Soon, Asner was seen with Sandinista leader Daniel Ortega (soon to be voted out, thanks to a U.N. monitored election), and despite seeing Ortega’s secret police beating up those trying to vote, remained silent on the matter.
But when it happens to be so-called “political prisoners” in the United States, Asner is far from silent. Despite eyewitnesses, several of whom were African-American, witnessing former Black Panther Mumia Abu-Jamal murdering a police officer, Asner, along with other Left Coast celebrities, has waged a fervent campaign to get the Marx-quoting actor released from prison.
Regarding the 9-11 attacks, Asner belongs to the 9/11 Truth organization, which has accused the Bush administration of either orchestrating the 9-11 attacks or allowing them to happen in order to feed the American war machine.
Asner has also seen conspiracies even in the publishing industry. Believing that the Rosenbergs were framed for selling secrets to the Soviet Union, Asner starred in a fictionalized treatment of the couple, the movie Daniel, which was ambiguous about the verdict but nevertheless portrayed the couple as admirable progressives. When the book The Rosenberg File, by historians Ron Radosh and Joyce Milton, who asserted their guilt, appeared before the film premiered, Asner accused the publishers of conspiratorially trying to taint the movie.
He also echoed the standard leftist narrative regarding American’s policies toward Communist Cuba. A fervent Castro supporter to this day, Asner blamed America for pushing the late Castro into the Soviet camp:
“When Castro first took over, we all celebrated enormously. Cuba … had finally found its freedom…. [But] the United States could not tolerate … a little Hispanic country 90 miles off the United States declaring its independence of the United States, so immediately embargoes, everything began to take place, forcing him into the sphere of Soviet influence.”

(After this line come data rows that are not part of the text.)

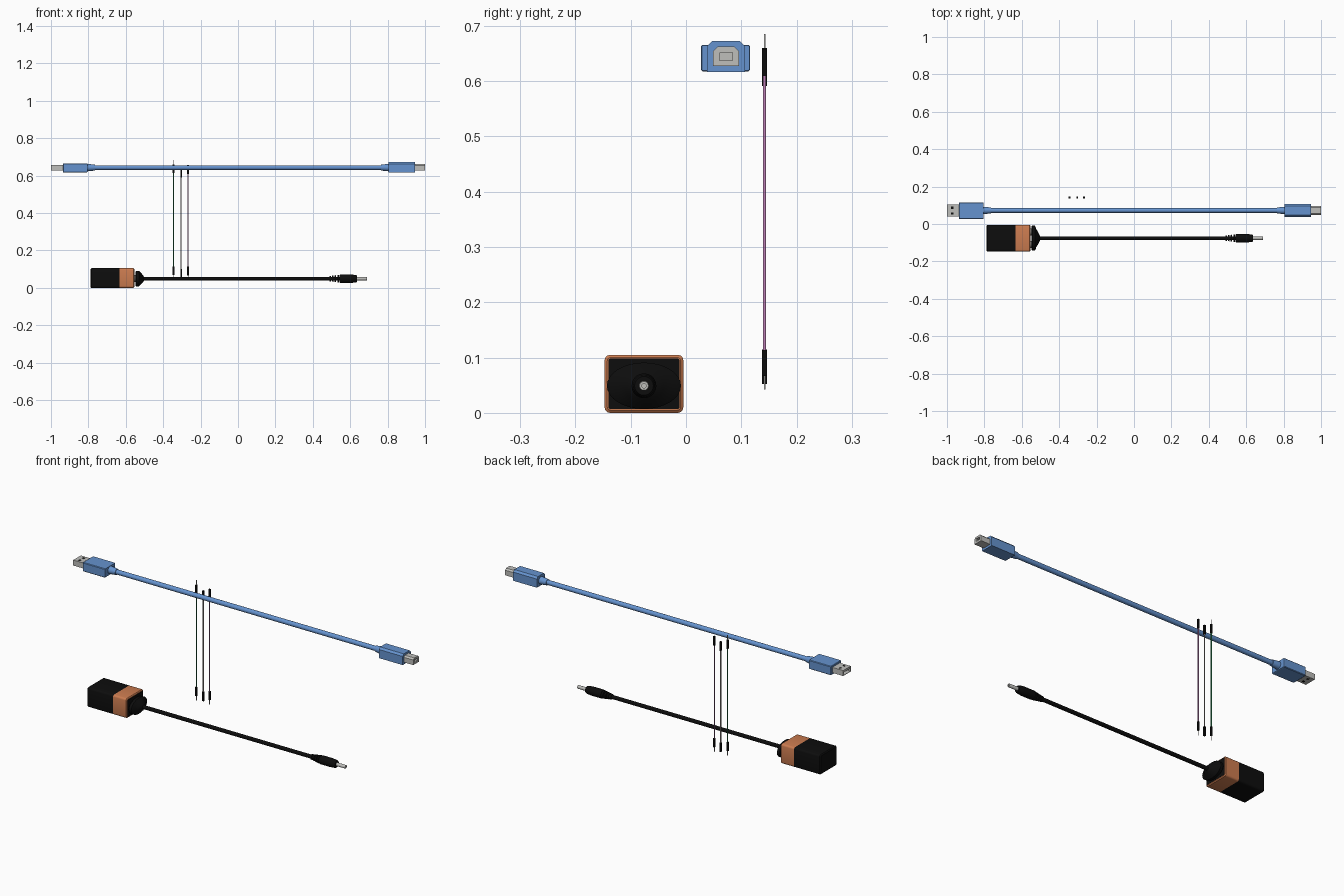
import bpy, bmesh, math
from mathutils import Vector

if "Cube" in bpy.data.objects:
    bpy.data.objects.remove(bpy.data.objects["Cube"])


def material(name, rgb):
    m = bpy.data.materials.new(name)
    m.diffuse_color = (*rgb, 1)
    m.use_nodes = True
    m.node_tree.nodes["Principled BSDF"].inputs["Base Color"].default_value = m.diffuse_color
    return m


BLUE = material("cable blue", (0.13, 0.29, 0.62))
SILVER = material("plug metal", (0.52, 0.52, 0.50))
BLACK = material("black plastic", (0.004, 0.004, 0.004))
ORANGE = material("copper orange", (0.60, 0.20, 0.08))
GREEN = material("wire green", (0.03, 0.30, 0.11))
GREY = material("wire grey", (0.40, 0.36, 0.34))
PURPLE = material("wire purple", (0.50, 0.21, 0.46))


# ---- cross-sections (lists of offsets from the axis) ----
def ellipse(a, b=None, n=20):
    b = a if b is None else b
    return [(a * math.cos(2 * math.pi * i / n), b * math.sin(2 * math.pi * i / n)) for i in range(n)]


def rounded(a, b, r, n=3):
    pts = []
    for k, (sx, sy) in enumerate([(1, 1), (-1, 1), (-1, -1), (1, -1)]):
        for i in range(n + 1):
            t = math.pi / 2 * (k + i / n)
            pts.append((sx * (a - r) + r * math.cos(t), sy * (b - r) + r * math.sin(t)))
    return pts


def rect(a, b):
    return [(a, b), (-a, b), (-a, -b), (a, -b)]


def chamfered(a, b, c):
    # rectangle with its two top corners cut off
    return [(a, b - c), (a - c, b), (c - a, b), (-a, b - c), (-a, -b), (a, -b)]


def loft(name, centre, sections, mat, axis='X', smooth=True):
    """Skin a list of (position, profile) along X (centre=y,z) or Z (centre=x,y)."""
    bm = bmesh.new()
    rings = []
    for p, prof in sections:
        ring = []
        for u, v in prof:
            u, v = u + centre[0], v + centre[1]
            ring.append(bm.verts.new((p, u, v) if axis == 'X' else (u, v, p)))
        rings.append(ring)
    n = len(rings[0])
    for r0, r1 in zip(rings, rings[1:]):
        for i in range(n):
            j = (i + 1) % n
            bm.faces.new((r0[i], r0[j], r1[j], r1[i]))
    bm.faces.new(rings[0][::-1])
    bm.faces.new(rings[-1])
    bmesh.ops.recalc_face_normals(bm, faces=bm.faces)
    me = bpy.data.meshes.new(name)
    bm.to_mesh(me)
    bm.free()
    me.materials.append(mat)
    ob = bpy.data.objects.new(name, me)
    bpy.context.collection.objects.link(ob)
    if smooth:
        bpy.ops.object.select_all(action='DESELECT')
        ob.select_set(True)
        bpy.context.view_layer.objects.active = ob
        bpy.ops.object.shade_smooth_by_angle(angle=math.radians(35))
    return ob


# ---- blue data cable ----
C = (0.0725, 0.643)
loft("data_cable", C, [(-0.78, ellipse(0.0125)), (0.78, ellipse(0.0125))], BLUE)
for side, name in ((-1, "left"), (1, "right")):
    loft(name + "_strain_relief", C, [(side * x, ellipse(r)) for x, r in
         ((0.81, 0.020), (0.795, 0.019), (0.765, 0.0155))], BLUE)

# flat plug: housing, open metal shell and tongue
CA = (0.0715, 0.6415)
loft("flat_plug_housing", CA, [(-0.936, rounded(0.043, 0.0225, 0.002, 1)),
     (-0.934, rounded(0.0445, 0.024, 0.003, 1)), (-0.808, rounded(0.0445, 0.024, 0.003, 1)),
     (-0.805, rounded(0.043, 0.0225, 0.002, 1))], BLUE, smooth=False)
loft("flat_plug_shell", CA, [(-0.93, rect(0.032, 0.0145)), (-1.0, rect(0.032, 0.0145)),
     (-1.0, rect(0.0295, 0.012)), (-0.94, rect(0.0295, 0.012))], SILVER, smooth=False)
loft("flat_plug_tongue", (CA[0], CA[1] + 0.006), [(-0.997, rect(0.029, 0.005)),
     (-0.939, rect(0.029, 0.005))], SILVER, smooth=False)
for z in (-0.0147, 0.0147):
    for y in (-0.015, 0.015):
        loft("flat_plug_window", (-0.972, CA[0] + y), [(CA[1] + z - 0.0005, rect(0.006, 0.006)),
             (CA[1] + z + 0.0005, rect(0.006, 0.006))], BLACK, 'Z', False)

# square plug: housing with cut top corners, metal shell with a socket
CB = (0.0725, 0.6445)
loft("square_plug_housing", CB, [(0.805, chamfered(0.0345, 0.028, 0.010)),
     (0.945, chamfered(0.0345, 0.028, 0.010))], BLUE, smooth=False)
loft("square_plug_shell", CB, [(0.94, chamfered(0.0235, 0.0175, 0.008)),
     (1.0, chamfered(0.0235, 0.0175, 0.008)), (1.0, chamfered(0.0115, 0.0073, 0.0008)),
     (0.955, chamfered(0.0115, 0.0073, 0.0008))], SILVER, smooth=False)

# ---- battery ----
B = (-0.076, 0.0525)
full, small = rounded(0.0712, 0.0525, 0.010), rounded(0.0665, 0.048, 0.007)
loft("battery_body", B, [(-0.789, small), (-0.784, full), (-0.634, full)], BLACK)
loft("battery_top_band", B, [(-0.634, full), (-0.558, full), (-0.554, small)], ORANGE)
loft("battery_end_panel", B, [(-0.556, rounded(0.064, 0.0455, 0.003)),
     (-0.553, rounded(0.064, 0.0455, 0.003))], BLACK)
for y in (-0.033, 0.033):
    loft("battery_terminal", (B[0] + y, 0.05), [(-0.555, ellipse(0.018)), (-0.543, ellipse(0.018))], SILVER)

# ---- snap connector and power lead ----
P = (-0.076, 0.049)
loft("snap_connector", P, [(x, ellipse(a, b, 32)) for x, a, b in (
    (-0.547, 0.064, 0.038), (-0.544, 0.067, 0.042), (-0.530, 0.067, 0.042), (-0.526, 0.060, 0.038),
    (-0.522, 0.046, 0.034), (-0.514, 0.036, 0.026), (-0.508, 0.022, 0.018), (-0.503, 0.012, 0.012))], BLACK)
loft("power_lead", P, [(-0.51, ellipse(0.010)), (0.55, ellipse(0.010))], BLACK)

# strain-relief rings, barrel grip and metal tip
for i in range(4):
    x, r = 0.488 + 0.0145 * i, 0.0135 + 0.0022 * i
    loft("relief_ring", P, [(x, ellipse(r)), (x + 0.008, ellipse(r + 0.001))], BLACK)
loft("barrel_grip", P, [(x, ellipse(r)) for x, r in (
    (0.543, 0.0205), (0.548, 0.0225), (0.605, 0.0225), (0.630, 0.020), (0.637, 0.017))], BLACK)
loft("barrel_tip", P, [(x, ellipse(r)) for x, r in (
    (0.63, 0.009), (0.687, 0.009), (0.690, 0.008), (0.690, 0.004), (0.660, 0.004))], SILVER)

# ---- jumper wires: x, colour, bottom and top of housings, pin at bottom / top ----
for name, x, mat, lo, hi, pin_lo, pin_hi in (
        ("green", -0.345, GREEN, 0.068, 0.660, True, True),
        ("grey", -0.304, GREY, 0.052, 0.640, False, False),
        ("purple", -0.267, PURPLE, 0.067, 0.658, True, False)):
    c = (x, 0.142)
    loft(name + "_wire", c, [(lo + 0.04, ellipse(0.003, n=12)), (hi - 0.04, ellipse(0.003, n=12))], mat, 'Z')
    for end, s, pin in ((lo, 1, pin_lo), (hi, -1, pin_hi)):
        sq = rect(0.0045, 0.0045)
        if pin:
            loft(name + "_housing", c, [(end, sq), (end + s * 0.047, sq)], BLACK, 'Z', False)
            loft(name + "_pin", c, [(end + s * 0.01, rect(0.0014, 0.0014)),
                 (end - s * 0.025, rect(0.0014, 0.0014))], SILVER, 'Z', False)
        else:
            hole = rect(0.002, 0.002)
            loft(name + "_socket", c, [(end + s * 0.03, hole), (end, hole), (end, sq),
                 (end + s * 0.049, sq)], BLACK, 'Z', False)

Asked in 2003 about Castro’s denial of free elections for 40 years, Asner re-directed the question to his hated America, claiming there are no free elections in America. And despite Castro’s brutal policies to his citizens who are people “of other color,” Asner has instead focused on so-called American racism: “there is a strong streak of racism whenever we engage in foreign adventures. Our whole history in regime change has been of people of different color.”
Asner is equally notorious for spewing leftist-inspired hate. During Heston’s tenure as SAG president, Asner threatened to punch the actor out. Regarding Reagan, Asner stated that the then-President’s economic policies were in effect “urinating in the mouths of workers.” To conservative radio personality, Sean Hannity, Asner declared his hatred of Hannity on the conservative’s show.
In Lionel Trilling’s wake-up call to fellow-traveling liberals who defended Stalin in the 1930s, The Middle of the Journey (1947), the author’s main character, resistant at first to the view that Stalin’s Purge Trials were a monstrous frame-up, eventually came around based on the hate he saw exhibited by a fellow-traveling couple toward a renegade Communist defector; he reasoned that if the couple had the means they would have liquidated the renegade as Stalin did toward his foes.
This fits Asner perfectly. His life has been characterized by homicidal leftism and if ever plays Stalin it could be considered a form of fantasy; for the actor could imagine using “a government” to liquidate the Hestons and Hannities of the world.